SHADES OF FREEDOM
Racial Politics and Presumptions of the American Legal Process
By A. Leon Higginbotham Jr.
303 pages, Oxford University Press, $30
`SHADES OF FREEDOM" shows just how deeply the presumption of
racial inferiority is embedded into the foundation of the American
The author explains that the goal of the book is to "highlight
significant legal issues that exemplify the precept of racial
inferiority." "Shades of Freedom" is the second volume in a series
that began in 1978 with the publication of "In the Matter of
Color." The first volume chronicled the development of laws
requiring racial subordination beginning in 1619, when the first
slaves were imported to America, and continuing up to the colonial

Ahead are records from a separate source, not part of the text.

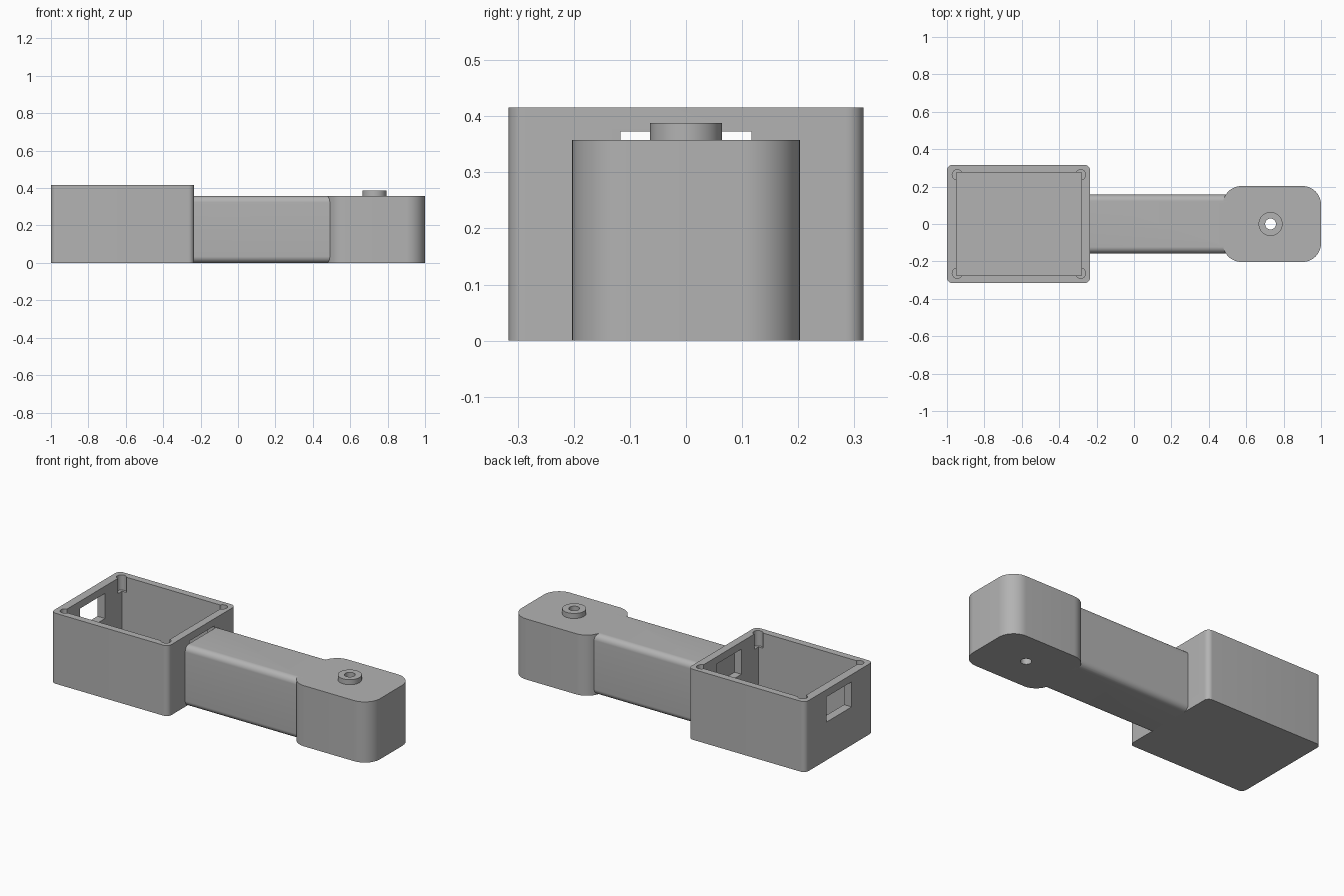
import bpy, bmesh, math

if "Cube" in bpy.data.objects:
    bpy.data.objects.remove(bpy.data.objects["Cube"])

grey = bpy.data.materials.new("plain grey")
grey.diffuse_color = (0.45, 0.45, 0.45, 1)
grey.use_nodes = True
grey.node_tree.nodes["Principled BSDF"].inputs["Base Color"].default_value = grey.diffuse_color


def finish(name, bm):
    bmesh.ops.recalc_face_normals(bm, faces=bm.faces)
    me = bpy.data.meshes.new(name)
    bm.to_mesh(me)
    bm.free()
    me.materials.append(grey)
    ob = bpy.data.objects.new(name, me)
    bpy.context.collection.objects.link(ob)
    return ob


def block(name, x0, x1, y, z0, z1, r=0, axis=2, seg=10):
    """Box, symmetric in y, with the four edges along one axis rounded."""
    bm = bmesh.new()
    bmesh.ops.create_cube(bm, size=1)
    for v in bm.verts:
        v.co = (x0 if v.co.x < 0 else x1, -y if v.co.y < 0 else y,
                z0 if v.co.z < 0 else z1)
    if r:
        edges = [e for e in bm.edges
                 if abs(e.verts[0].co[axis] - e.verts[1].co[axis]) > 1e-4]
        bmesh.ops.bevel(bm, geom=edges, offset=r, segments=seg,
                        profile=0.5, affect='EDGES')
    return finish(name, bm)


def cylinder(name, x, y, r, z0, z1, n=48):
    bm = bmesh.new()
    bmesh.ops.create_cone(bm, cap_ends=True, segments=n, radius1=r,
                          radius2=r, depth=z1 - z0)
    bmesh.ops.translate(bm, verts=bm.verts, vec=(x, y, (z0 + z1) / 2))
    return finish(name, bm)


def combine(ob, other, op='DIFFERENCE'):
    mod = ob.modifiers.new("cut", 'BOOLEAN')
    mod.operation, mod.object, mod.solver = op, other, 'EXACT'
    bpy.context.view_layer.objects.active = ob
    bpy.ops.object.modifier_apply(modifier=mod.name)
    bpy.data.objects.remove(other)


# Open housing with a square-cornered cavity
housing = block("housing", -1, -0.235, 0.316, 0, 0.416, 0.03)
combine(housing, block("cavity", -0.95, -0.28, 0.275, 0.045, 0.5))
# Windows through both end walls
for x0, x1 in ((-1.1, -0.9), (-0.32, -0.2)):
    combine(housing, block("window", x0, x1, 0.117, 0.225, 0.373))
# Screw notches in the rim corners
for x in (-0.945, -0.285):
    for y in (-0.263, 0.263):
        combine(housing, cylinder("notch", x, y, 0.027, 0.326, 0.5, 24))

# Rounded arm joined to the end hub, with a raised collar and through hole
arm = block("arm_and_hub", -0.235, 0.6, 0.157, 0, 0.358, 0.035, axis=0)
combine(arm, block("hub", 0.475, 1, 0.203, 0, 0.358, 0.1, seg=14), 'UNION')
combine(arm, cylinder("collar", 0.73, 0, 0.064, 0.3, 0.388), 'UNION')
combine(arm, cylinder("hole", 0.73, 0, 0.029, -0.1, 0.5, 32))

# Smooth the rounded faces only
for ob in (housing, arm):
    bpy.ops.object.select_all(action='DESELECT')
    ob.select_set(True)
    bpy.context.view_layer.objects.active = ob
    bpy.ops.object.shade_smooth_by_angle(angle=math.radians(30))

era. "Shades of Freedom" develops the theme that was introduced in
the first book and carries it forward into the 20th century.
Readers acquainted with the history of slavery and racial
subordination will be familiar with many events that are examined.
Yet, there is much here that is new. The most significant features
include the writer's expert legal analysis and his keen insight
into the events that are described.
The author, A. Leon Higginbotham Jr., is a professor at the
Kennedy School of Government at Harvard University. His academic
appointment follows a distinguished career as a circuit judge of
the United States Court of Appeals for the Third Circuit. During
his many years on the bench, Higginbotham wrote dozens of articles
that were published in scholarly journals. He was a frequent
speaker on the lecture circuit and he served as visiting professor
at a number of distinguished institutions.
After years of delving into historical archives, the author has
found materials that reveal a new dimension of civil rights
history. For example, in Dred Scott vs. Sanford, the Supreme Court
denied a slave's petition for freedom and declared that blacks had
no rights that whites were bound to respect. This infamous
decision, which was one of the sparks that ignited the Civil War,
was not an aberration. It accurately reflected the legal status of
African-Americans under slavery.
To buttress this conclusion, Higginbotham relies on less
well-known cases such as the State of Missouri vs. Celia. This case
involved a slave who was charged with murdering her owner. The
death resulted from Celia's efforts to defend herself against
repeated sexual assaults. The court held that a slave had no right
to self-defense. At the conclusion of the trial, the judge
instructed the jury that if the owner "was in the habit of having
intercourse with the defendant" and, while attempting to do so, was
killed as a result of the slave's efforts to resist, "it was murder
in the first degree. …